to enact any kind of regulation, because you know governments are great at doing things quickly. In the latest challenge against vaping, the Food and Drug Administration is being forced by a federal court to abandon it's previous industry guidance and begin expediting the process of regulating such products.
United States District Judge Paul W. Grimm of the district of Maryland ruled in the case of American Academy of Pediatrics et al v. FDA that due to lack of action taken on deemed tobacco products such as e-cigarettes, eLiquids, and vaporizers under the FDA’s current interpretation of the Tobacco Control Act, the public health regulator must act in expediting regulatory requirements. That's right, the suit is contesting that a federal regulating agency should, perhaps, actually regulate something that falls in the agencies purview.
Judge Grimm’s decision forces the FDA to give up the 2017 guidance delaying pre-market tobacco applications for e-cigarettes and vape products to a later date. The agency utilized its discretionary power as the enforcing agency to implement the deadline for PMTA applications and similarly allowed products that would be technically deemed as non-compliant to remain on the market during the interim. Courts typically allow enforcing agencies to determine compliance policies under their specific federal statutes, and the public health organizations suing as the plaintiff class were able to challenge precedence in this case.
The American Academy of Pediatrics, the American Cancer Society Cancer Action Network, the American Heart Association, the American Lung Association, the Campaign for Tobacco-Free Kids, and the Truth Initiative and five individual pediatricians, made up the plaintiff class.
In the initial complaint filed in 2018, the plaintiffs accused specifically former FDA commissioner Scott Gottlieb, his agency, and the Department of Health and Human Services of failing to live up to statutory requirements. Kind of makes sense why Scott was in such a hurry to vacate the head spot of the FDA at the end of March.
In the 2017 compliance policy that was issued in August of that year, the FDA extended the compliance deadlines for filing PMTA submissions for Deemed Products to August 8, 2021, for combustible products and to August 8, 2022, for other noncombustible products.
The plaintiffs allege that this guidance exceeds the FDA’s authority as the enforcing agency and that its implementation was “arbitrary and capricious” and that it violates the U.S. Constitution’s Take Care clause that requires the president and his administration to faithfully enforce the law due to the delay in the pre-market review process for tobacco and deemed products. Additionally, it was alleged that the FDA also violated provisions of the Administrative Procedure Act (APA) that requires a public comment period for any new regulations promulgated from the agency as the enforcing entity.
Litigation persisted until March of this year when Gottlieb’s FDA issued that month’s revision to the compliance policy. The court issued a stay on the case due to the implementation of the guidance that is still under review by the FDA. The plaintiffs were able to convince Judge Grimm to issue a summary judgment mandating the implementation process for PMTA requirement to begin before the deadline dates. Under the March guidance, the compliance deadlines were again amended.

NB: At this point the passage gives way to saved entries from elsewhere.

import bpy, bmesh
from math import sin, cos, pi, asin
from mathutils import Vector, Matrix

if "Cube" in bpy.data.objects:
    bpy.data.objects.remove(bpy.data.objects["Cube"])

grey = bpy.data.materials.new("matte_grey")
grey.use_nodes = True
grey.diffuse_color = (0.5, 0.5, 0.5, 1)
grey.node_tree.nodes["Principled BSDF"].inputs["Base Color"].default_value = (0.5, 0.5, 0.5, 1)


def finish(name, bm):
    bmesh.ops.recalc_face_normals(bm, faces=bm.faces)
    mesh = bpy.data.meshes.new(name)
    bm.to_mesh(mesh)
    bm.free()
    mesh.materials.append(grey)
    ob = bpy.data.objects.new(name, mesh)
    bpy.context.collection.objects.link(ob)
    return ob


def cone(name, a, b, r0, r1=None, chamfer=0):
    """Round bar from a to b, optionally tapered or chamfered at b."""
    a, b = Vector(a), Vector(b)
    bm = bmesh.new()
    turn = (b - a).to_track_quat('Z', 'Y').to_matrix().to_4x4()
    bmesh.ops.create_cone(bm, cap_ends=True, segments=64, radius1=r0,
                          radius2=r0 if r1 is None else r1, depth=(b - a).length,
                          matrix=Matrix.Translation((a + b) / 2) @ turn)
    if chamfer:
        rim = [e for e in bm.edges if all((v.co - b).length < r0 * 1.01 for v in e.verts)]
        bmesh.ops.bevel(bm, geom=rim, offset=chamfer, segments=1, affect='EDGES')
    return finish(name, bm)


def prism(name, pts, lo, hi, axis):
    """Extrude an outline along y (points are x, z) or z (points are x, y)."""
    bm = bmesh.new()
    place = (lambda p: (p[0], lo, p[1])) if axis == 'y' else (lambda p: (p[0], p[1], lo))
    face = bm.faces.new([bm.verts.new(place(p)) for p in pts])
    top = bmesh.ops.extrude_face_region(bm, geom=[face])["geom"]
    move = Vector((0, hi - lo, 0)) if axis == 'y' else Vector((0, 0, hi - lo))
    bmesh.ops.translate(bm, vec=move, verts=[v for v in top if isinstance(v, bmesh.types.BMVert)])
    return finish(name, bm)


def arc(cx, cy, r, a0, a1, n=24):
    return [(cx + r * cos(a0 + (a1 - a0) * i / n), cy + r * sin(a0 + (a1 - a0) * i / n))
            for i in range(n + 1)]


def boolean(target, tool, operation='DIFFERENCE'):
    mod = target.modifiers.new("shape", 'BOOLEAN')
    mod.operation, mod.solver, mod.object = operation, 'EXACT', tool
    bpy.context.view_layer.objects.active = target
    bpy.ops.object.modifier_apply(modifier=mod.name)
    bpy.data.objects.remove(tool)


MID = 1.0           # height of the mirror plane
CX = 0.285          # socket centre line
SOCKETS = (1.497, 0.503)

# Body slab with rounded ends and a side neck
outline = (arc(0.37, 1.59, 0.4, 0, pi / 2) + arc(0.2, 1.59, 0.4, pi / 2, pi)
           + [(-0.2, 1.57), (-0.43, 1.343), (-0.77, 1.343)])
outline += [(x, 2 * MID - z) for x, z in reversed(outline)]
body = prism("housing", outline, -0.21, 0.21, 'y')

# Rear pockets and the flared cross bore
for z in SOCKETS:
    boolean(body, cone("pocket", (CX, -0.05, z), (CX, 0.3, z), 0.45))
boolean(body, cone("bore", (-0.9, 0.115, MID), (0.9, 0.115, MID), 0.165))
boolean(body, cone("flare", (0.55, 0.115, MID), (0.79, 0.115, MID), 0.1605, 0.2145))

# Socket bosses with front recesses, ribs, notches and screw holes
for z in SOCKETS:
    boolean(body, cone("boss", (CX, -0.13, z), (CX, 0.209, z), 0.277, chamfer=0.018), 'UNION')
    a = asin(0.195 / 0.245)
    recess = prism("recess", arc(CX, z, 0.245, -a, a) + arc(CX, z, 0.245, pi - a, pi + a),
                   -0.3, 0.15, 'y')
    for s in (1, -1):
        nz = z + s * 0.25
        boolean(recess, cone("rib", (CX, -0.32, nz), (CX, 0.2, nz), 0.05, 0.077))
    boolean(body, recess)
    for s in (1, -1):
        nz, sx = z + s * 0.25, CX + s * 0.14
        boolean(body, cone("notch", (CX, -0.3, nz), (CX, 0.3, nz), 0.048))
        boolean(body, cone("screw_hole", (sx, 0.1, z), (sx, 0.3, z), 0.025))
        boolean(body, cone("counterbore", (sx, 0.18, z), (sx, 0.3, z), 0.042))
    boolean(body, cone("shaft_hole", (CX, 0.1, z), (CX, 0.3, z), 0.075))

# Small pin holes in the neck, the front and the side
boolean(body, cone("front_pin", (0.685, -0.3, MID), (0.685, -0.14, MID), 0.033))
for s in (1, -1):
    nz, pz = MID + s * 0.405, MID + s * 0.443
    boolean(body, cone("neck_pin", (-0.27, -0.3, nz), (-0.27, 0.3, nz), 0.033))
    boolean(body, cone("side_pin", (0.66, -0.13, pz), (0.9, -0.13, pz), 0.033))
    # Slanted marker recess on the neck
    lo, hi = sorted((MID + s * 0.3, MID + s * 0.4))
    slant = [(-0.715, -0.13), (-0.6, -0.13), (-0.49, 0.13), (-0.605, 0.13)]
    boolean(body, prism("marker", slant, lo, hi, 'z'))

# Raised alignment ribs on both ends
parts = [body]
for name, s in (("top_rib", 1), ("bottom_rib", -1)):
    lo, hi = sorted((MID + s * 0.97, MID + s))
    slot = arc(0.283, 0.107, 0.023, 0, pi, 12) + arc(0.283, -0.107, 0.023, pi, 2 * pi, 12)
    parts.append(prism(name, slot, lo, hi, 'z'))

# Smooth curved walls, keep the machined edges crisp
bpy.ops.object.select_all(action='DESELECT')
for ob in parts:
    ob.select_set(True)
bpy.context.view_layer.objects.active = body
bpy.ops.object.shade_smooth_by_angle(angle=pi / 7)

The plaintiffs managed to argue that as public health advocacy groups that are likely to be involved in the public comment period of any proposed regulation, then they are entitled to all information on the safety and the efficacy of these products under a declaration of informational injury. Grimm ruled that the public health groups faced injury for not having immediate access to information related to any regulatory action or rule making. Basically passing the buck back and forth until the FDA actually does something about their regulatory statutes.
With regards to the oncoming regulatory implications there's quite a bit to speculate on. Grimm ordered: “Plaintiffs will submit additional briefings regarding a remedy, in fifteen pages or less, within fourteen days of the date of this Memorandum Opinion. Defendants will have fourteen days to respond, in fifteen pages or less, and Plaintiffs will have five business days to reply, in ten pages or less.”
FDA likely to appeal
Tony Abboud, the executive director of the Vapor Technology Association, had this to say about the situation; "It appears that the court misunderstood the underlying facts and both misunderstood and misapplied the applicable law.” Continuing; “Based on our initial review, we believe there exists a reasonable likelihood of reversal should FDA appeal the decision. Importantly, because this decision goes to the heart of FDA’s authority to exercise enforcement discretion with respect to pre-market review and other legal requirements, we anticipate that FDA will appeal this decision.”
If FDA declined to appeal this ruling, the precedence set would adversely impact the regulatory power the agency maintains. It would also mean the entire destruction of our industry. Vaping would probably fall straight into the hands of tobacco giants and there'd be nothing but menthol and tobacco flavors available, depending on how harshly they chase after the DIY and mom and pop markets.
Despite the promises by the FDA, the agency has still yet to finalize critical documents that the industry needs to file pre-market applications. In order to protect adult access to less harmful alternatives to cigarettes and stop somewhere around one hundred thousand Americans from becoming unemployed, FDA should definitely appeal this ruling.
What do you think? Are these nonprofits really acting in their do-good intent to get the truth about vaping out there, or are they also trying to kill the whole vape world? Has the FDA been sitting on it's hands far too long?